The team at Hulu is doing our best to make lemonade out of lemons on this one, but it’s not easy given how poorly we executed here. Please know that we will do our best to learn from this mistake such that the Hulu user experience benefits in other ways down the road.
Jason Kilar, CEO, Hulu
IDM, meaning “Intelligent Dance Music,” has got to be one of the most insulting and horribly inaccurate classifications of popular music ever. The term has its roots in long ago, so there’s no need to carry it along.
Please, stop using the term. Please.
An interesting baby-step in Google improving Search Results (man are they ever holding out on us!)
From Read/Write Web (Written by Marshall Kirkpatrick)
Did Google Just Expose Semantic Data in Search Results? Well did they? No. The results pages don’t expose any “structured data”
I really believe that Google is trying to avoid becoming everyone’s scrape-able Semantic Query Engine. There’s tons of at least semi-semantic data out there and google simply doesn’t present it to us. They have it. They understand it. They could give it to us. But they don’t. I mean for crying out loud, imagine how difficult it must be for google to return image search results that are anywhere near as good as google’s image results are? Does anyone really think that google is completely ignoring microformats or service-wide presentational semantic data (an example of this would be the html classes and ID’s assigned to elements on social network pages)?? Does anyone really think so? While they’re looking at things like alt tags and nofollow tags and everything else? Would google just ignore piles and piles of metadata? No. Would they decide to not let us use it? I think so.
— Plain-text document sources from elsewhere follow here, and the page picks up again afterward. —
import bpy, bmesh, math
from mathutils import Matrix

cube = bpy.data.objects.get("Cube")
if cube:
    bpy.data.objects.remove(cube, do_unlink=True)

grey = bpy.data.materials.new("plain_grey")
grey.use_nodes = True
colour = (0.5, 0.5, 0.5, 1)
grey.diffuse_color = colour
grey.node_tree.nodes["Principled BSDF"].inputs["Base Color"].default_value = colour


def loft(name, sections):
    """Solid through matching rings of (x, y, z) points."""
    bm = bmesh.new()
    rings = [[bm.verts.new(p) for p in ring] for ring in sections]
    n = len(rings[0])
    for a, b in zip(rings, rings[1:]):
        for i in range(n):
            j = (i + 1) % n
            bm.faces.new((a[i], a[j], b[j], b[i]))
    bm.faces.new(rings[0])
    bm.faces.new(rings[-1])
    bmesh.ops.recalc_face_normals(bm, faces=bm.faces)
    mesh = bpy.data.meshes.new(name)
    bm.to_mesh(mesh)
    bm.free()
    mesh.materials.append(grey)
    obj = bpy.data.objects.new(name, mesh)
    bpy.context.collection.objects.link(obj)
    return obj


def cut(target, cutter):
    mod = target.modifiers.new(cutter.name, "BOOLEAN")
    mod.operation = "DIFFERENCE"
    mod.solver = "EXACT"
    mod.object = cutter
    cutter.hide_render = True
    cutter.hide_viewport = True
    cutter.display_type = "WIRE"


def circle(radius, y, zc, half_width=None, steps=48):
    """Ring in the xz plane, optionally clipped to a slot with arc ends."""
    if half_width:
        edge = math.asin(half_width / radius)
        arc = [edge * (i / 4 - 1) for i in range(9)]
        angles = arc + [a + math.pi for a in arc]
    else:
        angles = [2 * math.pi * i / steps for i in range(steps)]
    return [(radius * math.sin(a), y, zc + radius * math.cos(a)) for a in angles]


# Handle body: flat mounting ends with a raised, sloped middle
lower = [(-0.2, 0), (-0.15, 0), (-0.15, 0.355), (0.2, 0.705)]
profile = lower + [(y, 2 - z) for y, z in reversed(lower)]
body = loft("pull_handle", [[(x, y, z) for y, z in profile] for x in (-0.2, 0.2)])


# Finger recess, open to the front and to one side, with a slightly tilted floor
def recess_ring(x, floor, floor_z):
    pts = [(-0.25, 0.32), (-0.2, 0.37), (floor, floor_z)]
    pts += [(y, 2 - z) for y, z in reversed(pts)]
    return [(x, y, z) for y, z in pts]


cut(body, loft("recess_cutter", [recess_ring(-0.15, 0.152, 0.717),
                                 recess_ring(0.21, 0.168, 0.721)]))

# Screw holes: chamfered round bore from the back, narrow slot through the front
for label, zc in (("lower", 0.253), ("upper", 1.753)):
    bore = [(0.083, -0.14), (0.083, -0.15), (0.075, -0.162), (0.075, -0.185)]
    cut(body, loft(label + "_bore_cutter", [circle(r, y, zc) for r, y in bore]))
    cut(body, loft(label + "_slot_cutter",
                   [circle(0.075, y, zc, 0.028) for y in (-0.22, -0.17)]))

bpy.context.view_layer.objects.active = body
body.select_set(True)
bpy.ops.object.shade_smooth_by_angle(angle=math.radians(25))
I think they’re doing a classic ‘roll-out’ thing, saving their best search technology for when they absolutely have to whip it out for competitive reasons. This is cause to resent google to a certain extent I think.